Dataset records.
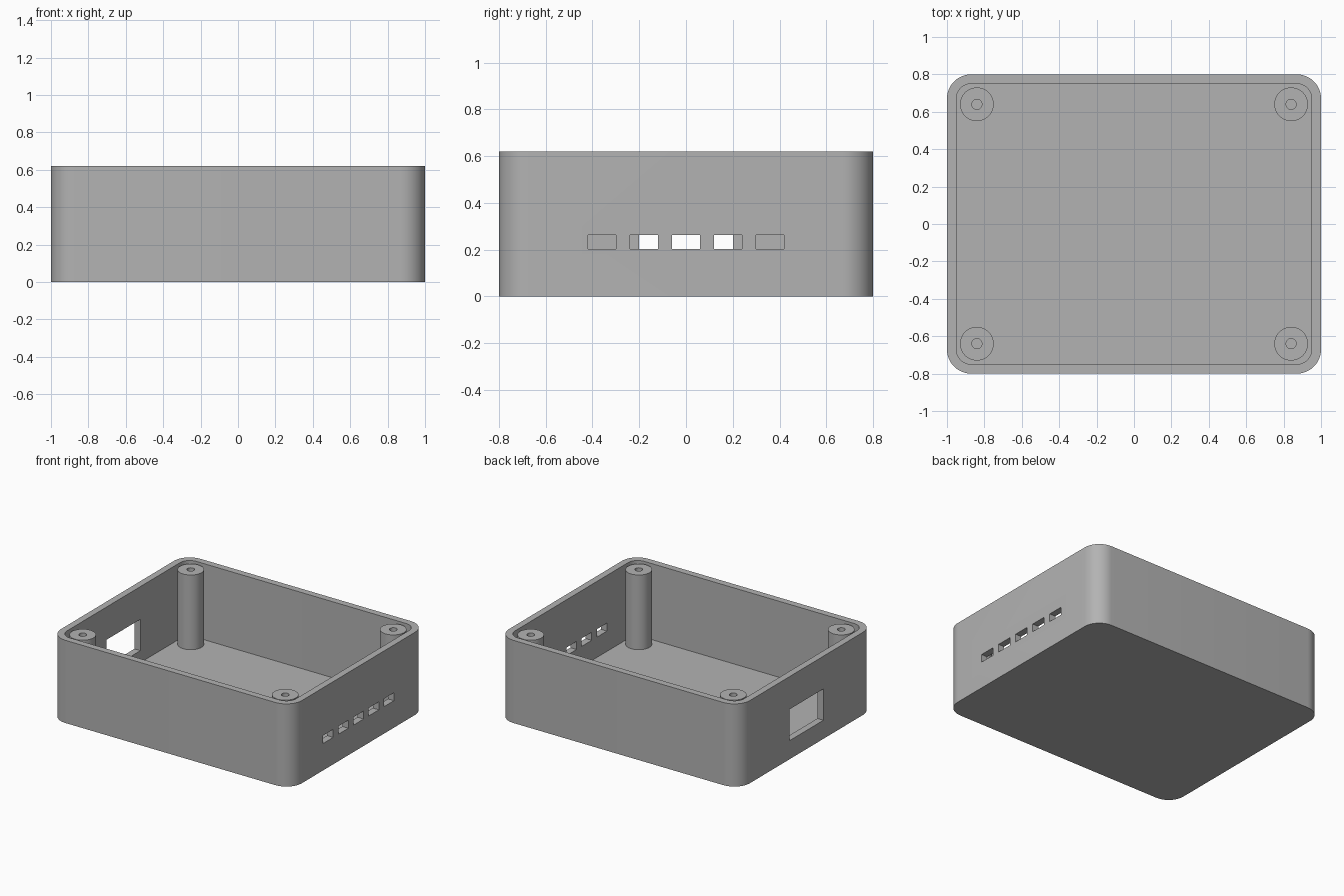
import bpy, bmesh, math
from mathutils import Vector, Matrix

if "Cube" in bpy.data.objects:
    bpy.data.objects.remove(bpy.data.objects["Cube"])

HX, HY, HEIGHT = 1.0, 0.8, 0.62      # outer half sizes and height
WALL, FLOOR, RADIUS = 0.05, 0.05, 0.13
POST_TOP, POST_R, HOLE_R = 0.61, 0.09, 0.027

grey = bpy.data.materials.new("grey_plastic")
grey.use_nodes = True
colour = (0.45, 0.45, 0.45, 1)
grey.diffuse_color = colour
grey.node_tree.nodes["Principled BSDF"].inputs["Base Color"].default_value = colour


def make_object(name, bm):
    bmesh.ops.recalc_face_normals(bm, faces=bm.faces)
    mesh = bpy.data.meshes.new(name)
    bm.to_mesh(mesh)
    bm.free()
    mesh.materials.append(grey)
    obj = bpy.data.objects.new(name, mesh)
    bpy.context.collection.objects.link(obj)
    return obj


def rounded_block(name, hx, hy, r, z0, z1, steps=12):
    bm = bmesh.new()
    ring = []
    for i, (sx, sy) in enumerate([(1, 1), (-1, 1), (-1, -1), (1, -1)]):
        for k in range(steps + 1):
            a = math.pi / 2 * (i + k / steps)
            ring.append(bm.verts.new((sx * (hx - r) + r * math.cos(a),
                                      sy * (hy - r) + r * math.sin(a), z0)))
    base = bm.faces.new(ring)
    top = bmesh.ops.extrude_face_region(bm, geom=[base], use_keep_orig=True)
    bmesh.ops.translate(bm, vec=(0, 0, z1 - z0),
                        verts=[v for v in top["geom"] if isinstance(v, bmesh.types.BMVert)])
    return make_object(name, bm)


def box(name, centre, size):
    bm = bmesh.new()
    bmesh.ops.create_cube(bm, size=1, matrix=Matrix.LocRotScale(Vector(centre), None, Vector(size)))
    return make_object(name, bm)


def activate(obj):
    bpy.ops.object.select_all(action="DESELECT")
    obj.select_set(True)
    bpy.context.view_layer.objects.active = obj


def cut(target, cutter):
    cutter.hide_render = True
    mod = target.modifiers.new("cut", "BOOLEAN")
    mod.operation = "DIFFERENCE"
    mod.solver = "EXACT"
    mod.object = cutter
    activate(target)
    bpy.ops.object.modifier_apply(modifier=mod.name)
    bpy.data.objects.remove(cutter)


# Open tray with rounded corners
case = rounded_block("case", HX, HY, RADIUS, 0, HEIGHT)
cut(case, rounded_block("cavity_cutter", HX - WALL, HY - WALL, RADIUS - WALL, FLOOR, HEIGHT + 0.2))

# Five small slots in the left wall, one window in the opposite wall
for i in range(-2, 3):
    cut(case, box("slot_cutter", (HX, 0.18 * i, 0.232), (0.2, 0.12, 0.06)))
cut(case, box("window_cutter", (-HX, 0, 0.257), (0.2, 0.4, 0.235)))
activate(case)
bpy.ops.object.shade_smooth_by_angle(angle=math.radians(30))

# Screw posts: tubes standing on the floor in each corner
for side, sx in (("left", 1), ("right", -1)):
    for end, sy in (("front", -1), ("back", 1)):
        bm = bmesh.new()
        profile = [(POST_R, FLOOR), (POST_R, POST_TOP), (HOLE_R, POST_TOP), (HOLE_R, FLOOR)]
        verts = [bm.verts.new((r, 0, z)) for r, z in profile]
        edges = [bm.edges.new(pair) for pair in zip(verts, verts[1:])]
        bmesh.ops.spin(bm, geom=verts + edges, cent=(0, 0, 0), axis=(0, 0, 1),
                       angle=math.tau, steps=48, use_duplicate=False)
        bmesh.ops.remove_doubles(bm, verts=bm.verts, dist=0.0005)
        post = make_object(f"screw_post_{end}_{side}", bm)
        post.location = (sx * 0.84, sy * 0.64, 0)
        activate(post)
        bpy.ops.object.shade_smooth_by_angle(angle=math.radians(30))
* * *
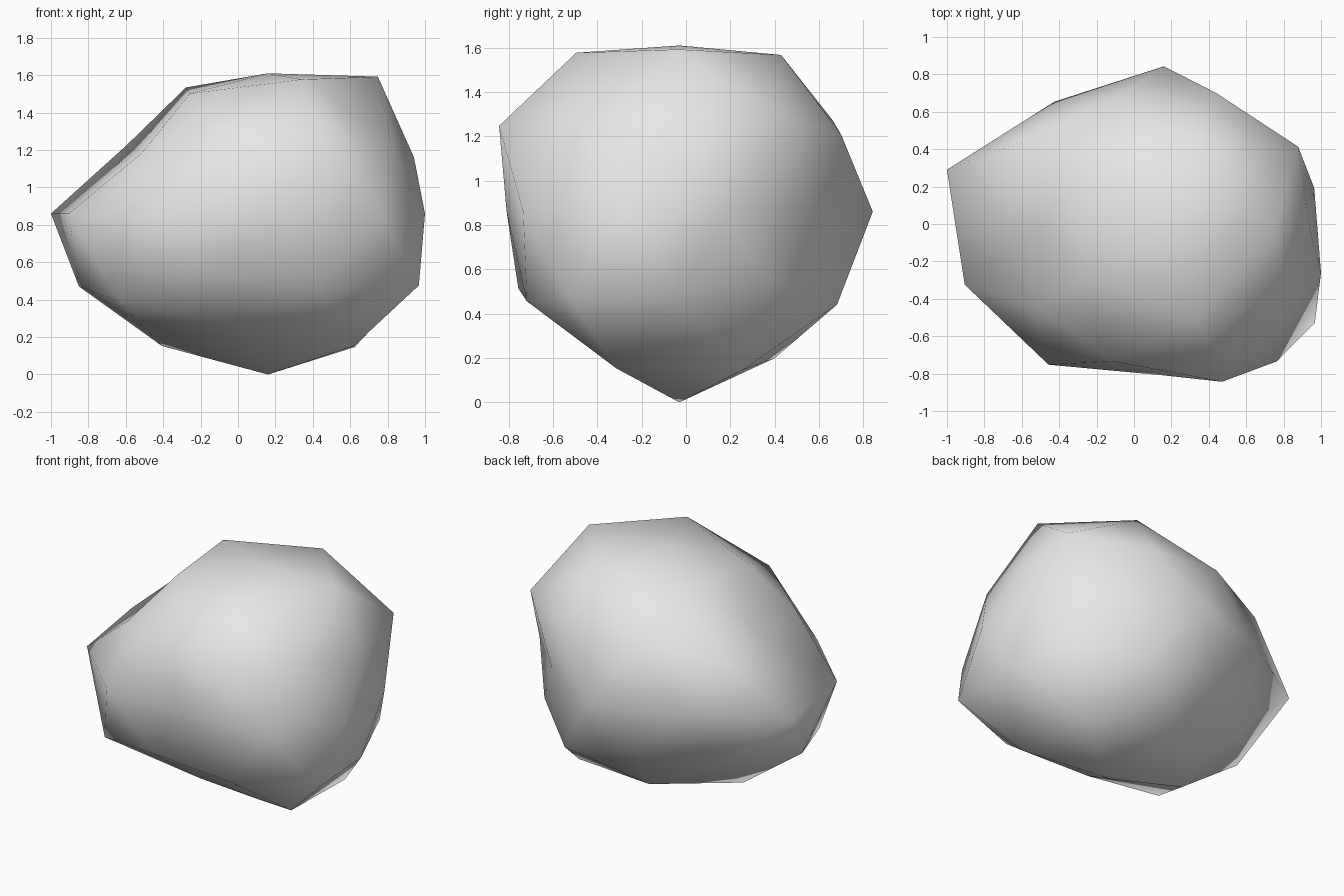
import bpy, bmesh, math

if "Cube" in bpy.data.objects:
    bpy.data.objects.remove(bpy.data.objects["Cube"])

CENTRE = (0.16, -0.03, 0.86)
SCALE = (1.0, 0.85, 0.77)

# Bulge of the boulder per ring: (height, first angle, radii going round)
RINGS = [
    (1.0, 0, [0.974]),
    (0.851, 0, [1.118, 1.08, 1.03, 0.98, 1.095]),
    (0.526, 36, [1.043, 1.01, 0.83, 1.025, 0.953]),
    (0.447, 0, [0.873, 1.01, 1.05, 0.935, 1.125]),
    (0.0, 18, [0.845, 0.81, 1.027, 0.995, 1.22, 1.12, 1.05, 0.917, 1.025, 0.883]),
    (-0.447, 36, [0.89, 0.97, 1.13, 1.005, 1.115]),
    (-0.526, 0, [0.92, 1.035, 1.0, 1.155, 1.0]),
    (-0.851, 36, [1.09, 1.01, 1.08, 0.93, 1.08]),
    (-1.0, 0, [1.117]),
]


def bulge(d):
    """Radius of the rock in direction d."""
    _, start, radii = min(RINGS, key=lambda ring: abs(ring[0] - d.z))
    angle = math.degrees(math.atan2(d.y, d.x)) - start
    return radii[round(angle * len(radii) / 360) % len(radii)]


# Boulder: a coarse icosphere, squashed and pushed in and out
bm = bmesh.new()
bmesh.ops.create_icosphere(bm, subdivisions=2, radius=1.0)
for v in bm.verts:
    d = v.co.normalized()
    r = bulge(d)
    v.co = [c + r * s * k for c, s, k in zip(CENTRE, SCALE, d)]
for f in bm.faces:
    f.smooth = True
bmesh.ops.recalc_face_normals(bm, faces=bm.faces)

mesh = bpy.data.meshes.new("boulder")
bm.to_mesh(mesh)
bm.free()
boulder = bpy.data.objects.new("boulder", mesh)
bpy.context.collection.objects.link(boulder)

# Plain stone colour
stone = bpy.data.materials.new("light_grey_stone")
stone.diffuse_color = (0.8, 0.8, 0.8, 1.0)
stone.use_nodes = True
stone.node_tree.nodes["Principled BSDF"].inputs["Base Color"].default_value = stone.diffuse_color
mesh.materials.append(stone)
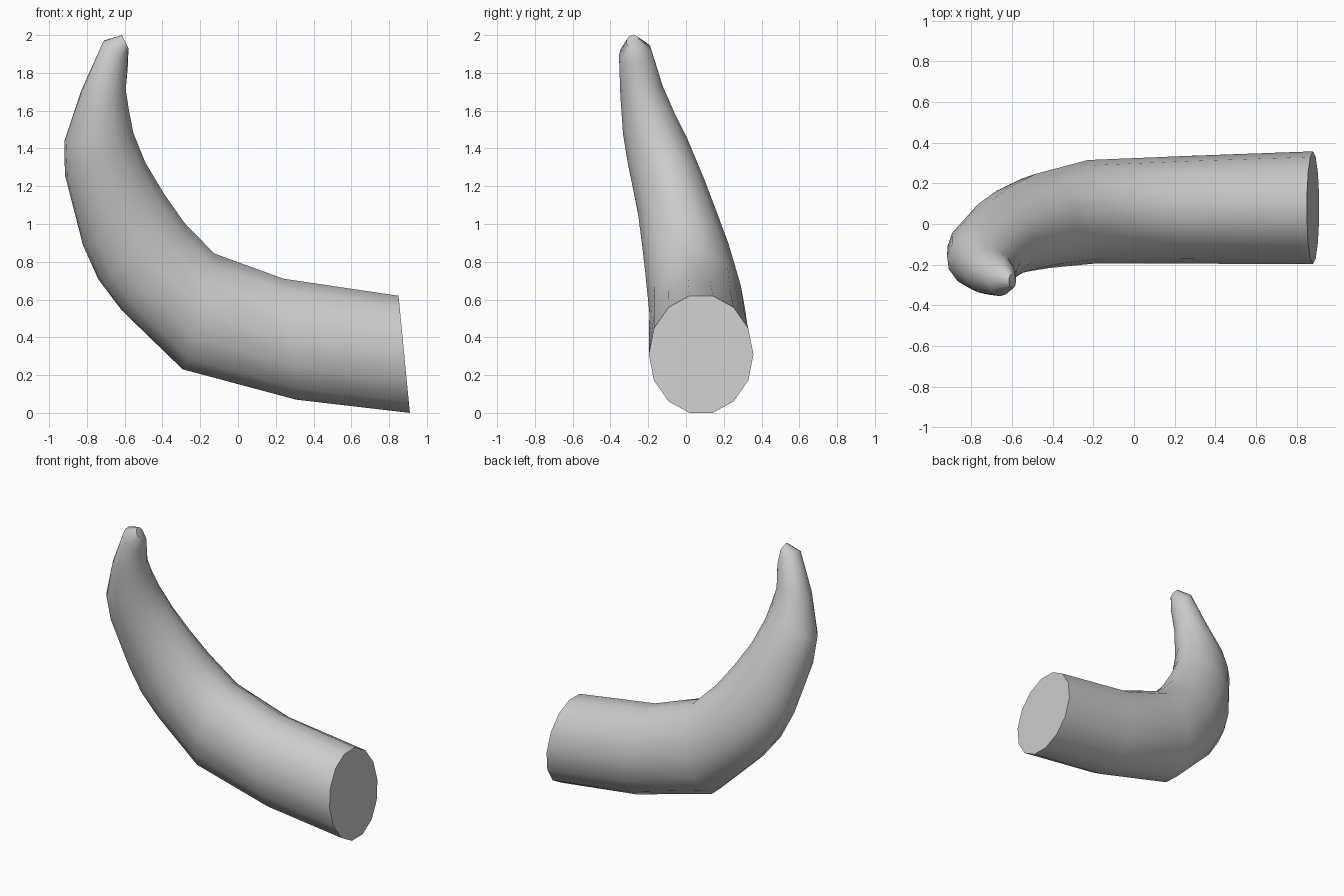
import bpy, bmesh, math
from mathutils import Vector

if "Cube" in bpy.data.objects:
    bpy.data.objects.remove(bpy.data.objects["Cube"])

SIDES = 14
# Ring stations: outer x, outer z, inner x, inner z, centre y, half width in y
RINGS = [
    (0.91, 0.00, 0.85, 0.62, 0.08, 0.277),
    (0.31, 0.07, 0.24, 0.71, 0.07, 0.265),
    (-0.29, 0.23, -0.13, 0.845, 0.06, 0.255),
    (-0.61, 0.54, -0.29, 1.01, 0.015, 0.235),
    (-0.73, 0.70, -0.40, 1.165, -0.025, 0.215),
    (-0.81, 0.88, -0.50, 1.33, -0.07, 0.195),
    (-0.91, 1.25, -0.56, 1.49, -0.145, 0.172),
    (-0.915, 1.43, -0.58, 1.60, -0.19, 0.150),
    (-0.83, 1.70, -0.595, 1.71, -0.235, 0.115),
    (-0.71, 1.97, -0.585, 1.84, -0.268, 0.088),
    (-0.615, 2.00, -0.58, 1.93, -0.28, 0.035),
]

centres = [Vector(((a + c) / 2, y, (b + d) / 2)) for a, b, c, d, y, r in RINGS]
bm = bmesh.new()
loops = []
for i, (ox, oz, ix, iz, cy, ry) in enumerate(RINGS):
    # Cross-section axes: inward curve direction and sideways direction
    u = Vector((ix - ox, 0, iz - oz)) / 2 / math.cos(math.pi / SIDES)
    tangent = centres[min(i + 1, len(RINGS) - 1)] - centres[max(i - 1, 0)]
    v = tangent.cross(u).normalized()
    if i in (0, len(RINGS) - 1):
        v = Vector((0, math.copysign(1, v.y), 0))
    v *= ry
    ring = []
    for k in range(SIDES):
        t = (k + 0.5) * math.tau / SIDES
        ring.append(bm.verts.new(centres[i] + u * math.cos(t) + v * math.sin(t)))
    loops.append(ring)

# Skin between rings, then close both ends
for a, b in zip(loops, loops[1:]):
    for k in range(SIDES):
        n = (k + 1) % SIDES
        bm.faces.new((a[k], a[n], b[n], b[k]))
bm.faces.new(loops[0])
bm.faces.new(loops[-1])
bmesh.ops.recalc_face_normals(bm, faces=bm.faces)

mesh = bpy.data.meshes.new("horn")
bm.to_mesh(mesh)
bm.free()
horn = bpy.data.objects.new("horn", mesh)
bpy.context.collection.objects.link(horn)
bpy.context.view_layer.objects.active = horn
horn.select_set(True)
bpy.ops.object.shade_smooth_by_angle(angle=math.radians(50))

Exercise.
Scan the records above for the string "target", and copy every line where it turns up.

Solution for this task.
def cut(target, cutter):
    mod = target.modifiers.new("cut", "BOOLEAN")
    activate(target)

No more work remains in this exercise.